Activity:
Copy each line from the data that has the word "lean" in it.

Records shown:
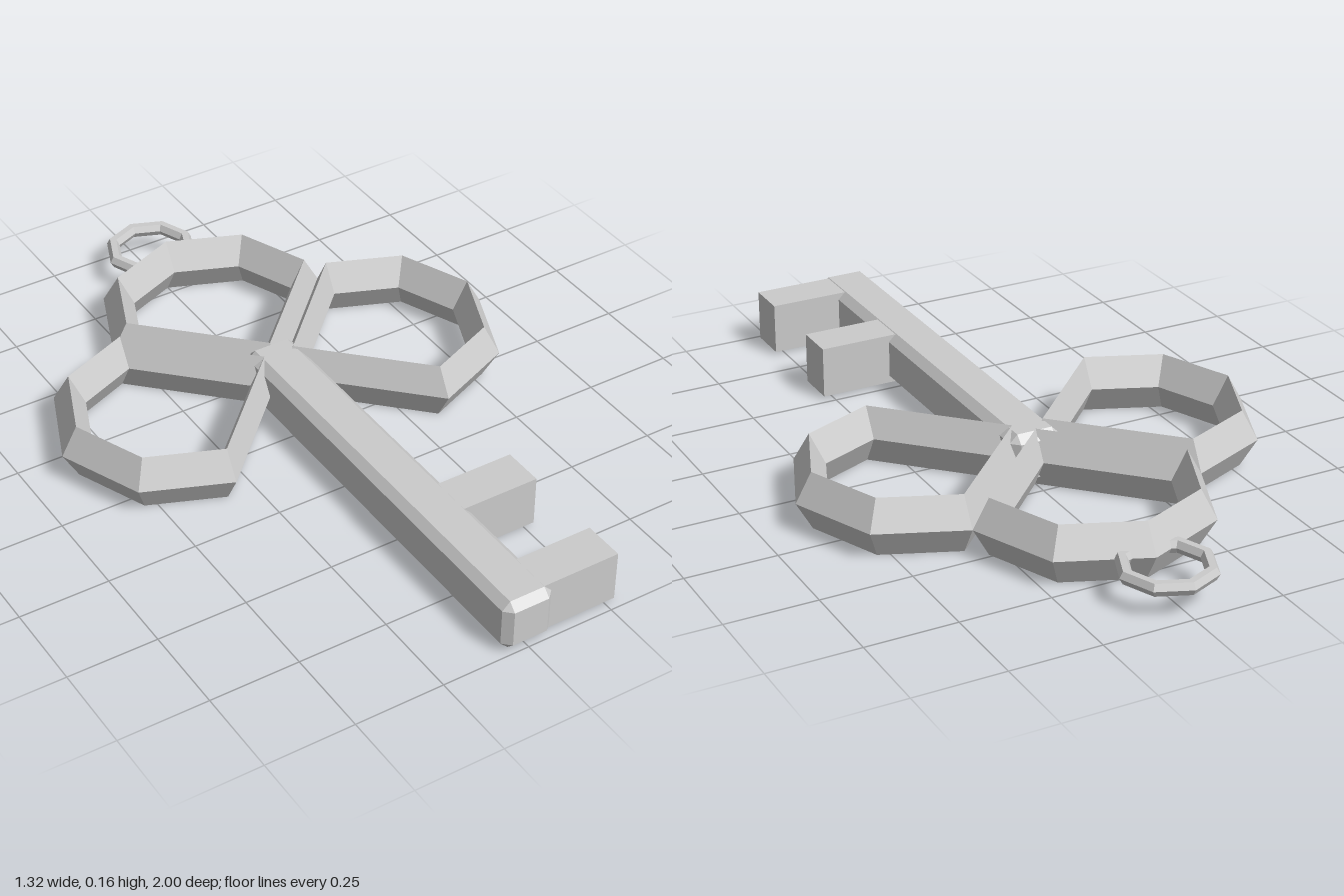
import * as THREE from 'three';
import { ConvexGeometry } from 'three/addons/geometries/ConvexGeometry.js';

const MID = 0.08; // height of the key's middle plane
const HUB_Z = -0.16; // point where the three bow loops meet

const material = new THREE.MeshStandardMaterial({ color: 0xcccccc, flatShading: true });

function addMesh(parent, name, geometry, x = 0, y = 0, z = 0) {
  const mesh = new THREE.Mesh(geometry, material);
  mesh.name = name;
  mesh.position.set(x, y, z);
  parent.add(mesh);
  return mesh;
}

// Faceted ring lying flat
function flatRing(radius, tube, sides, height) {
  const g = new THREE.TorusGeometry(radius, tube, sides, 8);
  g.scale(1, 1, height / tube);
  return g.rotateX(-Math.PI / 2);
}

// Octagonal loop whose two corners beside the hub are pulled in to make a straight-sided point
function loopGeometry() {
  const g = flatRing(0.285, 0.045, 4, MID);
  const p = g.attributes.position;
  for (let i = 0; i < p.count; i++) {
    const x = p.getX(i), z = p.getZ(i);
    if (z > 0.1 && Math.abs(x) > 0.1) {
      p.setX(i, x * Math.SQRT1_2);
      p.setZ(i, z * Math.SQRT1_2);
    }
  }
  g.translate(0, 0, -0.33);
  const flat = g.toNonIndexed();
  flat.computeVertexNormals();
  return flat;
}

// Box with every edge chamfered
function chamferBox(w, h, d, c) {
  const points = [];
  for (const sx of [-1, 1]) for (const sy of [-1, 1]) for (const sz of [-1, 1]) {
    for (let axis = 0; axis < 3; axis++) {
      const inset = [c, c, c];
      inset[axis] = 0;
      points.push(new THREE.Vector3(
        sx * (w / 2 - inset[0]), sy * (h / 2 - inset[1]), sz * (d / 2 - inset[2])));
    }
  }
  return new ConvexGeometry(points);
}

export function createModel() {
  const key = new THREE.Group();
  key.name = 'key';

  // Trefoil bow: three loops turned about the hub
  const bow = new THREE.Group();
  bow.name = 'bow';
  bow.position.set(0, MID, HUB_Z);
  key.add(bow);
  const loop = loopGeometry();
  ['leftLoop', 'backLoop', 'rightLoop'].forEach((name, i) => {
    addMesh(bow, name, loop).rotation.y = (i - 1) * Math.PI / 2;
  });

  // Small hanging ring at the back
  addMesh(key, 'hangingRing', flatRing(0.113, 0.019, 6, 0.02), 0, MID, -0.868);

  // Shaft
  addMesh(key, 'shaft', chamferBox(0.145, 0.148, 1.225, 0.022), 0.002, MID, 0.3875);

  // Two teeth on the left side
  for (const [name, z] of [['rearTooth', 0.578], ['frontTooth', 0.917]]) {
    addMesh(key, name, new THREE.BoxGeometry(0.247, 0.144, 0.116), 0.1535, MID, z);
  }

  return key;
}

--

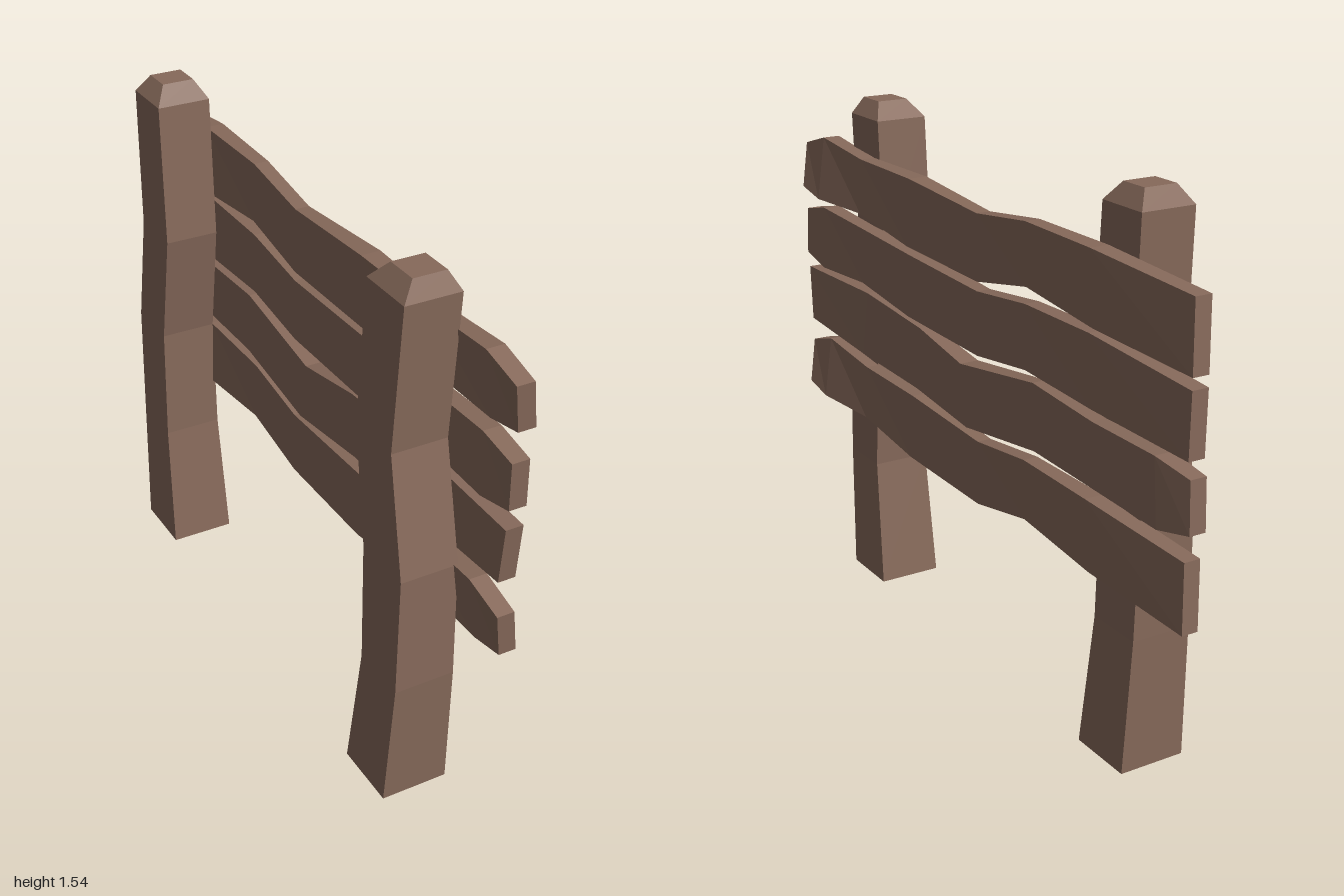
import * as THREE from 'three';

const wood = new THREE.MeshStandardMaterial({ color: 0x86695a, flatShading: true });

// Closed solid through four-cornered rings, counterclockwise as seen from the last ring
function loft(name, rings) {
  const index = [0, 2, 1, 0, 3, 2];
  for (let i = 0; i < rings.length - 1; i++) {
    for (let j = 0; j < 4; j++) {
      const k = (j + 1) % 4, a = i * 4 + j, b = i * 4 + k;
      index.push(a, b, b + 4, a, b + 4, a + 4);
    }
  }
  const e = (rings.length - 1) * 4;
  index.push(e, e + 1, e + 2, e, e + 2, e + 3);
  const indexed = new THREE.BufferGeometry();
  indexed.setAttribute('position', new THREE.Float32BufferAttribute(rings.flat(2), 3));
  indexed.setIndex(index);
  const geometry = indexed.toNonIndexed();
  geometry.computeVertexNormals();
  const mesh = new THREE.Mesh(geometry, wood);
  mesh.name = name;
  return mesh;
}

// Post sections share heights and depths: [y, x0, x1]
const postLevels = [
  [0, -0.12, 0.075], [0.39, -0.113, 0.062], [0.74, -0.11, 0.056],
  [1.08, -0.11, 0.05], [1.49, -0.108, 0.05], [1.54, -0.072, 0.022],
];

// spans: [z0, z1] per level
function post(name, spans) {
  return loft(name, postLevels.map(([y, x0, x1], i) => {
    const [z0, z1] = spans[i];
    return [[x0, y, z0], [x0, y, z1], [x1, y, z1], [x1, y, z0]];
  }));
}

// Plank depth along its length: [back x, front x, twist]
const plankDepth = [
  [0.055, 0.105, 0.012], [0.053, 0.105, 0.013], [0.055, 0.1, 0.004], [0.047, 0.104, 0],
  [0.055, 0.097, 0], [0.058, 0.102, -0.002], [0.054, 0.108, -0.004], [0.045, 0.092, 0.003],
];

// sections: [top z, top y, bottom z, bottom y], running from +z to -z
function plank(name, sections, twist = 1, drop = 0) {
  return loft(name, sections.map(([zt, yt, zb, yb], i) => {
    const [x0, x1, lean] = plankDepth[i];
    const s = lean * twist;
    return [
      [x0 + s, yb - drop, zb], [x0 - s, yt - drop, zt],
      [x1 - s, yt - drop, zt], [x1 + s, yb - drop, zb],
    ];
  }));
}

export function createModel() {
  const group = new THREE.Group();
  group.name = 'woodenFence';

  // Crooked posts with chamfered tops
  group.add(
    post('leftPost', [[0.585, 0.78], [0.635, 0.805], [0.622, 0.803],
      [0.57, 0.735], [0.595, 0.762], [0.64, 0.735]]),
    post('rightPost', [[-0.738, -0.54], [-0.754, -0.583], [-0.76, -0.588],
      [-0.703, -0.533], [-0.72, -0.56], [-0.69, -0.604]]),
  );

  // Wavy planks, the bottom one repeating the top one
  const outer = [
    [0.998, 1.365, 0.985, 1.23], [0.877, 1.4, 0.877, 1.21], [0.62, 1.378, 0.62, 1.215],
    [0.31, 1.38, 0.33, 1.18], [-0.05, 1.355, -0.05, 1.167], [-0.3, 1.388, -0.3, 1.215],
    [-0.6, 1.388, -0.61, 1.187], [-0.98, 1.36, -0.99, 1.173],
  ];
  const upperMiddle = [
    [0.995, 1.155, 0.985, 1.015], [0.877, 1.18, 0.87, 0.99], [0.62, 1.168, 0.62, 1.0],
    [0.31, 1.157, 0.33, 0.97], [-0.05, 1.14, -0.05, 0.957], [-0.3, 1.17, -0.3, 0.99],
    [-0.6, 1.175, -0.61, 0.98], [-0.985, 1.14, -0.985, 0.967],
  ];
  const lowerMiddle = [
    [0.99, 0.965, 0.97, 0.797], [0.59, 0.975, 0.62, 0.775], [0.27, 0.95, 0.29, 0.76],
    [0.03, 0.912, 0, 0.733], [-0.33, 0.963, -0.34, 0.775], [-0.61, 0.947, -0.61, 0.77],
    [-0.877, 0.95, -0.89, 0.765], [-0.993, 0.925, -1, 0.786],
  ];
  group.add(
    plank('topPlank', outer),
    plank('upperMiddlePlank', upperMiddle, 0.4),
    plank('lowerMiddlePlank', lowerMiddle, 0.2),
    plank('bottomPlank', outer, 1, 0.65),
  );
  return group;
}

Exercise solution:
    const [x0, x1, lean] = plankDepth[i];
    const s = lean * twist;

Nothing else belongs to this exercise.